Today’s launch of the Apple iPad came with a big surprise to those of us following the sad story of the iPhone’s network issues: The new device will stick with AT&T as the cellular data provider. We can argue forever about whether or not AT&T set sail with the iPhone in a leaky boat, how it should have started bailing the boat at the first signs of trouble, or if it should have set the iPhone free to sail with better networks — but that’s not going to change anything. AT&T has faced a 5,000 percent increase in data traffic over the last three years, and its experience is a cautionary tale for carriers in the age of superphones and iPad-like devices.
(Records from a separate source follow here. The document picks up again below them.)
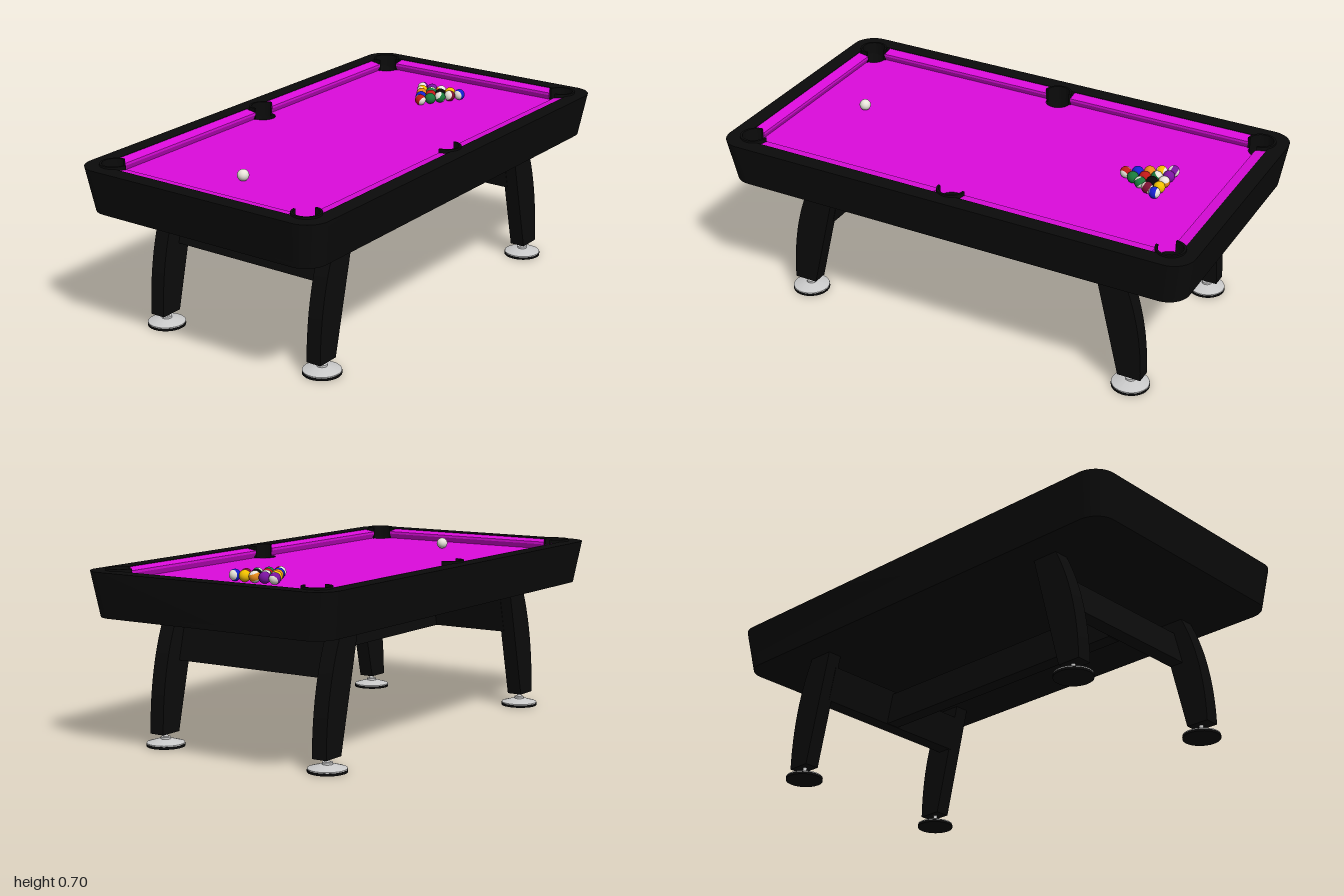
import * as THREE from 'three';
import { toCreasedNormals } from 'three/addons/utils/BufferGeometryUtils.js';

const mat = (color, side = THREE.FrontSide) => new THREE.MeshStandardMaterial({ color, side });
const black = mat(0x0b0b0b), blackDouble = mat(0x0b0b0b, THREE.DoubleSide);
const cloth = mat(0xdd0bdd), metal = mat(0xcccccc, THREE.DoubleSide);

const TOP = 0.695, BED = 0.655, BOTTOM = 0.52;
const INX = 0.935, INZ = 0.49; // inner edge of the rail
const PX = 0.895, PZ = 0.448, PR = 0.056; // pocket centres and radius

function add(parent, name, geometry, material, x = 0, y = 0, z = 0) {
  const m = new THREE.Mesh(geometry, material);
  m.name = name;
  m.position.set(x, y, z);
  parent.add(m);
  return m;
}

// Plan shape (x, z) extruded downwards from the given height
function slab(shape, top, depth) {
  const g = new THREE.ExtrudeGeometry(shape, { depth, bevelEnabled: false, curveSegments: 16 });
  g.rotateX(Math.PI / 2).translate(0, top, 0);
  return toCreasedNormals(g, 0.5);
}

function roundedRect(hx, hz, r) {
  const s = new THREE.Shape();
  s.absarc(hx - r, hz - r, r, 0, Math.PI / 2);
  s.absarc(-hx + r, hz - r, r, Math.PI / 2, Math.PI);
  s.absarc(-hx + r, -hz + r, r, Math.PI, Math.PI * 1.5);
  s.absarc(hx - r, -hz + r, r, Math.PI * 1.5, Math.PI * 2);
  s.closePath();
  return s;
}

// Body sides lean inwards towards the bottom
function taper(g) {
  const p = g.attributes.position;
  for (let i = 0; i < p.count; i++) {
    const t = (TOP - p.getY(i)) / (TOP - BOTTOM);
    p.setX(i, p.getX(i) * (1 - 0.025 * t));
    p.setZ(i, p.getZ(i) * (1 - 0.05 * t));
  }
  return toCreasedNormals(g, 0.5);
}

// Six pockets, anticlockwise in plan: centre, rail bite angles, wall angles
function pockets() {
  const a = Math.asin((INZ - PZ) / PR), b = Math.acos((INX - PX) / PR), P = Math.PI;
  return [
    [PX, PZ, -b, P - a, -P / 2, P],
    [0, PZ, a, P - a, 0, P],
    [-PX, PZ, a, P + b, 0, P * 1.5],
    [-PX, -PZ, P - b, 2 * P - a, P / 2, P * 2],
    [0, -PZ, P + a, 2 * P - a, P, P * 2],
    [PX, -PZ, P + a, 2 * P + b, P, P * 2.5],
  ];
}

function buildBody(group) {
  const outline = roundedRect(1, 0.555, 0.09);
  add(group, 'undersidePanel', taper(slab(outline, BOTTOM + 0.02, 0.02)), black);

  // Rail frame with bites for the pockets
  const inner = new THREE.Path();
  for (const [x, z, a0, a1] of pockets()) inner.absarc(x, z, PR, a0, a1);
  inner.closePath();
  outline.holes.push(inner);
  add(group, 'railFrame', taper(slab(outline, TOP, TOP - BOTTOM - 0.02)), black);

  // Playing bed with pocket holes
  const bed = roundedRect(0.955, 0.515, 0.06);
  for (const [x, z] of pockets()) {
    const hole = new THREE.Path();
    hole.absarc(x, z, 0.05, 0, Math.PI * 2);
    bed.holes.push(hole);
  }
  add(group, 'bed', slab(bed, BED, 0.02), cloth);

  // Pocket cups and raised curved jaws
  for (const [x, z, , , w0, w1] of pockets()) {
    add(group, 'pocketCup', new THREE.CylinderGeometry(0.0495, 0.045, 0.096, 32, 1, true), blackDouble, x, 0.608, z);
    add(group, 'pocketFloor', new THREE.CylinderGeometry(0.046, 0.046, 0.006, 32), black, x, 0.56, z);
    const jaw = new THREE.Shape();
    jaw.absarc(0, 0, 0.057, w0, w1);
    jaw.absarc(0, 0, 0.048, w1, w0, true);
    jaw.closePath();
    add(group, 'pocketJaw', slab(jaw, 0.703, 0.06), black, x, 0, z);
  }
}

function buildCushions(group) {
  const profile = new THREE.Shape([
    [-0.005, BED], [0.036, BED], [0.045, 0.675], [0.045, 0.685], [0, 0.693], [-0.005, 0.693],
  ].map(([d, y]) => new THREE.Vector2(d, y)));
  const cushion = (length, x, z, turn) => {
    const g = new THREE.ExtrudeGeometry(profile, { depth: length, bevelEnabled: false });
    g.translate(0, 0, -length / 2);
    add(group, 'cushion', g, cloth, x, 0, z).rotation.y = turn;
  };
  const longLength = PX - 2 * PR, mid = PX / 2;
  for (const s of [-1, 1]) {
    cushion(2 * (PZ - PR), s * INX, 0, s < 0 ? 0 : Math.PI);
    for (const e of [-1, 1]) cushion(longLength, e * mid, s * INZ, s * Math.PI / 2);
  }
}

// One end: two curved legs, feet and a slanted cross beam
function buildEnd() {
  const end = new THREE.Group();
  const legShape = new THREE.Shape();
  legShape.moveTo(0.682, 0.053);
  legShape.lineTo(0.778, 0.053);
  legShape.quadraticCurveTo(0.775, 0.33, 0.672, 0.53);
  legShape.lineTo(0.567, 0.53);
  legShape.closePath();
  const legGeo = toCreasedNormals(new THREE.ExtrudeGeometry(legShape, {
    depth: 0.063, bevelEnabled: false, curveSegments: 16,
  }).translate(0, 0, -0.0315), 0.5);
  const footProfile = [
    [0.074, 0.01], [0.074, 0.014], [0.03, 0.027], [0.02, 0.028], [0.02, 0.036],
    [0.011, 0.037], [0.008, 0.045], [0.008, 0.056],
  ].map(([r, y]) => new THREE.Vector2(r, y));
  const footGeo = toCreasedNormals(new THREE.LatheGeometry(footProfile, 32), 0.4);

  for (const z of [-0.378, 0.378]) {
    add(end, 'leg', legGeo, black, 0, 0, z);
    add(end, 'footCone', footGeo, metal, 0.725, 0, z);
    add(end, 'footPad', new THREE.CylinderGeometry(0.075, 0.075, 0.01, 32), black, 0.725, 0.005, z);
  }
  const beam = new THREE.Shape([
    [0.614, 0.33], [0.674, 0.33], [0.639, 0.47], [0.579, 0.47],
  ].map(([x, y]) => new THREE.Vector2(x, y)));
  add(end, 'crossBeam', new THREE.ExtrudeGeometry(beam, { depth: 0.72, bevelEnabled: false })
    .translate(0, 0, -0.36), black);
  return end;
}

function buildBase(group) {
  const base = new THREE.Group();
  base.name = 'base';
  base.position.x = 0.008;
  for (const turn of [0, Math.PI]) {
    const end = buildEnd();
    end.name = turn ? 'rightLegs' : 'leftLegs';
    end.rotation.y = turn;
    base.add(end);
  }
  add(base, 'longBeam', new THREE.BoxGeometry(1.22, 0.128, 0.06), black, 0, 0.394, 0);
  group.add(base);
}

// Balls: solid, or a coloured band between pale ends
function buildBalls(group) {
  const R = 0.023, pale = 0xe8e4da;
  const ball = (x, z, color, striped) => {
    const b = new THREE.Group();
    b.name = 'ball';
    b.position.set(x, BED + R, z);
    b.rotation.set(0.5 + x * 9, 0, z * 20);
    const cuts = striped ? [0, 0.32, 0.68, 1] : [0, 1];
    for (let i = 0; i + 1 < cuts.length; i++) {
      const g = new THREE.SphereGeometry(R, 24, striped ? 6 : 16, 0, Math.PI * 2,
        cuts[i] * Math.PI, (cuts[i + 1] - cuts[i]) * Math.PI);
      add(b, 'ballPart', g, mat(striped && i !== 1 ? pale : color));
    }
    group.add(b);
  };
  ball(-0.67, -0.015, pale, false);
  const red = 0xc01818, blue = 0x1420d0, green = 0x1a7a3a, orange = 0xe88a1a,
    purple = 0x7a14a0, yellow = 0xf0c000, maroon = 0x7a1030;
  const rack = [
    [[red, 1]],
    [[blue, 0], [green, 0]],
    [[orange, 0], [red, 0], [green, 1]],
    [[yellow, 1], [green, 1], [0x080808, 0], [maroon, 1]],
    [[purple, 1], [purple, 0], [orange, 1], [yellow, 0], [blue, 1]],
  ];
  rack.forEach((row, i) => row.forEach(([color, striped], j) =>
    ball(0.51 + i * 0.04, -0.01 + (j - i / 2) * 2 * R, color, !!striped)));
}

export function createModel() {
  const group = new THREE.Group();
  group.name = 'poolTable';
  buildBody(group);
  buildCushions(group);
  buildBase(group);
  buildBalls(group);
  return group;
}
Here’s what we can learn from AT&T’s experience.
Media center software company Boxee gave a sneak peek of its new dedicated hardware device that arrives at CES early next month, and has unveiled the latest version of its beta software.
We’re at the point now where the purchase of digital music can be enjoyed on desktops, notebooks, phones, portable media players, car stereos and of course, the portable digital audio player. So what tie can bind most of these use cases together? Music in the cloud.
Cisco estimates that data traffic will grow to 63 times its volume in 2008 by 2013, while a report out from Acision, a company that provides messaging and network management products for operators, estimates that the number of subscriptions will increase only seven-fold between 2008 and 2013. What’s grim for carriers about the Cisco report is that it speculates that mobile broadband users will seek the same type of services that wired broadband users consume. As more people are consuming more mobile data, it’s those who are using the PC-like devices that could cause problems. People tend to use mobile broadband on such devices as if they were using wired connections, which means they expect to use high-bandwidth applications such as streaming HD video.
The vast majority of technology purchasers don’t care how their stuff works. They just care that it works. This is especially true with digital content delivery services like iTunes or the Kindle. Kindle and iPod buyers want to be able to enter a credit card number, get their product and enjoy it — without having to worry about all that other messy stuff that goes with it. That’s for someone else to worry about.
Sure, there are organizations like the Electronic Freedom Foundation, which writes long letters and starts petitions for all the people who have been harmed by Apple not letting the songs on iTunes be used on a Dell MP3 player. But most consumers don’t care about DRM — at least not until the “rights management” gets in their way. Steve Jobs knows this. Jeff Bezos, its seems, doesn’t.